Despite the changes, when you ask today's dads what fatherhood means to them, they cite some pretty old-school, universal themes. A team from The Associated Press recently photographed 10 sets of fathers with their children, and when they were asked about being dads, they mentioned responsibility, hard work, joy and pride.
FILE - In this May 18, 2014 photo, Jim Leonard, 61, of Canton, N.Y., rides the subway with his daughter Riley, 12, after visiting his older daughter and her newborn in New York. ?My children are my greatest achievement,? he said. ?To see how they have grown, matured and become good, decent and loving people absolutely warms my heart ?The older you get, the more you appreciate it. When you?re younger, you?re so busy with everything, you don?t have time to appreciate it.? (AP Photo/Kathy Willens) (Kathy Willens/AP)
What does fatherhood mean to you?
FILE - In this May 18, 2014 photo, Orlando Lopez, 34, of the Bronx borough of New York, poses for a photograph with his daughters, Sophia, 3, and Roselyann, 5, after a walkathon in New York's Central Park. When asked for his thoughts on fatherhood, Lopez, who has the girls? names tattooed on his arms, said, ?It?s fun. I love it. You?re with them every day. It?s happiness. I?ve been following the same steps as my father. He was always around. I?m always around them.? (AP Photo/Kathy Willens) (Kathy Willens/AP)

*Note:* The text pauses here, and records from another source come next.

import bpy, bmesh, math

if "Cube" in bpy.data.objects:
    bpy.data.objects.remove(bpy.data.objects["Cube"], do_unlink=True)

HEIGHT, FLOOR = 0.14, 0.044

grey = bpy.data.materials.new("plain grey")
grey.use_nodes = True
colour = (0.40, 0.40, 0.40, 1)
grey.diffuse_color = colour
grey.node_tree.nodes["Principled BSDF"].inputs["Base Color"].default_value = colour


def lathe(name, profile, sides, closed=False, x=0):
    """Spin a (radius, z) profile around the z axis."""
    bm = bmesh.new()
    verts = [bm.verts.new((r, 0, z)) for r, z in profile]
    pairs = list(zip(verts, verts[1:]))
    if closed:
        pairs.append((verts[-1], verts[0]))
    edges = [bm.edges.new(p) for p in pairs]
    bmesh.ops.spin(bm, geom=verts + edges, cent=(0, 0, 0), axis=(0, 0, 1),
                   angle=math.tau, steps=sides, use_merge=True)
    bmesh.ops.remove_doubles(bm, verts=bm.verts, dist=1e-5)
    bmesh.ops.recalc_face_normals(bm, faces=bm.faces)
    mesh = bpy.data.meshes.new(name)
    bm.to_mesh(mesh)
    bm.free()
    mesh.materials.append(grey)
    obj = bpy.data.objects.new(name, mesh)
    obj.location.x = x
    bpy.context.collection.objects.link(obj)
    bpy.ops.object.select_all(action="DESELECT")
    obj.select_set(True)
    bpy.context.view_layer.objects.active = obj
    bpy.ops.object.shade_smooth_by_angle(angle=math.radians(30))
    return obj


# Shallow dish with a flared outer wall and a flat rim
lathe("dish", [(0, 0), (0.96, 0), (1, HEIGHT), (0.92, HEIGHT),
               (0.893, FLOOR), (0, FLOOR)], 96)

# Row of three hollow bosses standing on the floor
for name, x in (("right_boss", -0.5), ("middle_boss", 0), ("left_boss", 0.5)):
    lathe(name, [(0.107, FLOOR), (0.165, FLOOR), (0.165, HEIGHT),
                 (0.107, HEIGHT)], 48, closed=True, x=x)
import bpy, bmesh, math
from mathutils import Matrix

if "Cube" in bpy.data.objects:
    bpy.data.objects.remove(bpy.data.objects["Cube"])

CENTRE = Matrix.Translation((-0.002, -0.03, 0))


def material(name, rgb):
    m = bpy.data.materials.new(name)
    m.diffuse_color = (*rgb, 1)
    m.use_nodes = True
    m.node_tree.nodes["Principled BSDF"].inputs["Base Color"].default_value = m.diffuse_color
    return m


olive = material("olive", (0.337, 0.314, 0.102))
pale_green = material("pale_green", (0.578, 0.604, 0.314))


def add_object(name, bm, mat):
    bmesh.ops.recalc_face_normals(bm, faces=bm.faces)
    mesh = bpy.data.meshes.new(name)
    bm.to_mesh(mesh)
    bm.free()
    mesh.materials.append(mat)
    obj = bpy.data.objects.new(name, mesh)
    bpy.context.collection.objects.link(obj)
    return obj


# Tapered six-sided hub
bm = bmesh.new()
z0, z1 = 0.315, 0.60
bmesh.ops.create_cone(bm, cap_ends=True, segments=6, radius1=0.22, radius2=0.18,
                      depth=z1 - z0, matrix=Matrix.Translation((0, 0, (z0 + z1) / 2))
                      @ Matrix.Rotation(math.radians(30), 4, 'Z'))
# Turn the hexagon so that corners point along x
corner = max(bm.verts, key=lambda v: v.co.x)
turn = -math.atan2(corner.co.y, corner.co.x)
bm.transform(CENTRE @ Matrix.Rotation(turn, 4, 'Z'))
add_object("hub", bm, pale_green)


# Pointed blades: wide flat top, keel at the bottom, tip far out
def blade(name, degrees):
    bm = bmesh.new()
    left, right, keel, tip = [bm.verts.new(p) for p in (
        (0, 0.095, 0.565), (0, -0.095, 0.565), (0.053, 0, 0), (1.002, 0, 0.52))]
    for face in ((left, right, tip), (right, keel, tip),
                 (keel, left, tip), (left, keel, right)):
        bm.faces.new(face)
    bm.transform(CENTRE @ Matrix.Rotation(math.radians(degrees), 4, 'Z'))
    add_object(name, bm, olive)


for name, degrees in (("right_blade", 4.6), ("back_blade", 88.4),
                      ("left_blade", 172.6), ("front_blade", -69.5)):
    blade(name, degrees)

FILE - In this May 18, 2014 photo, Jamez James, 47, of the Brooklyn borough of New York, holds his son, Melchi?Tzdec, during an outing in New York's Central Park. Before becoming a father, James said, ?I was a single guy, living the life, well, so I thought.? James describes fatherhood as opening a door, and ?little did I know, as I chose to go through, my entire life changed... That?s where I met my son, on the other side of the door.? (AP Photo/Kathy Willens) (Kathy Willens/AP)
FILE - In this May 18, 2014 photo, Troy Johnson, 30, of Philadelphia, holds his daughter, Isabella, 4, after visiting the American Museum of Natural History with his son Wayne, 7 in New York. ?It?s about putting them before yourself,? said Johnson. ?We don?t really do anything outside of our family element. I worked all night, I work in a hospital, but they?ve never been to New York, so we just got up and came in.? (AP Photo/Kathy Willens) (Kathy Willens/AP)
FILE - In this May 18, 2014 photo, Mario Perez, 30, poses for a photo with his children Michael, 6, and Emily, 7, at a park in the Brooklyn borough of New York. At the park costumed dancers celebrated a festival from their home state of Tlaxcala, Mexico. Being a good dad, Perez said, ?is very important. This is the way, with the family together, happy. We try to keep the tradition around here.? (AP Photo/Kathy Willens) (Kathy Willens/AP)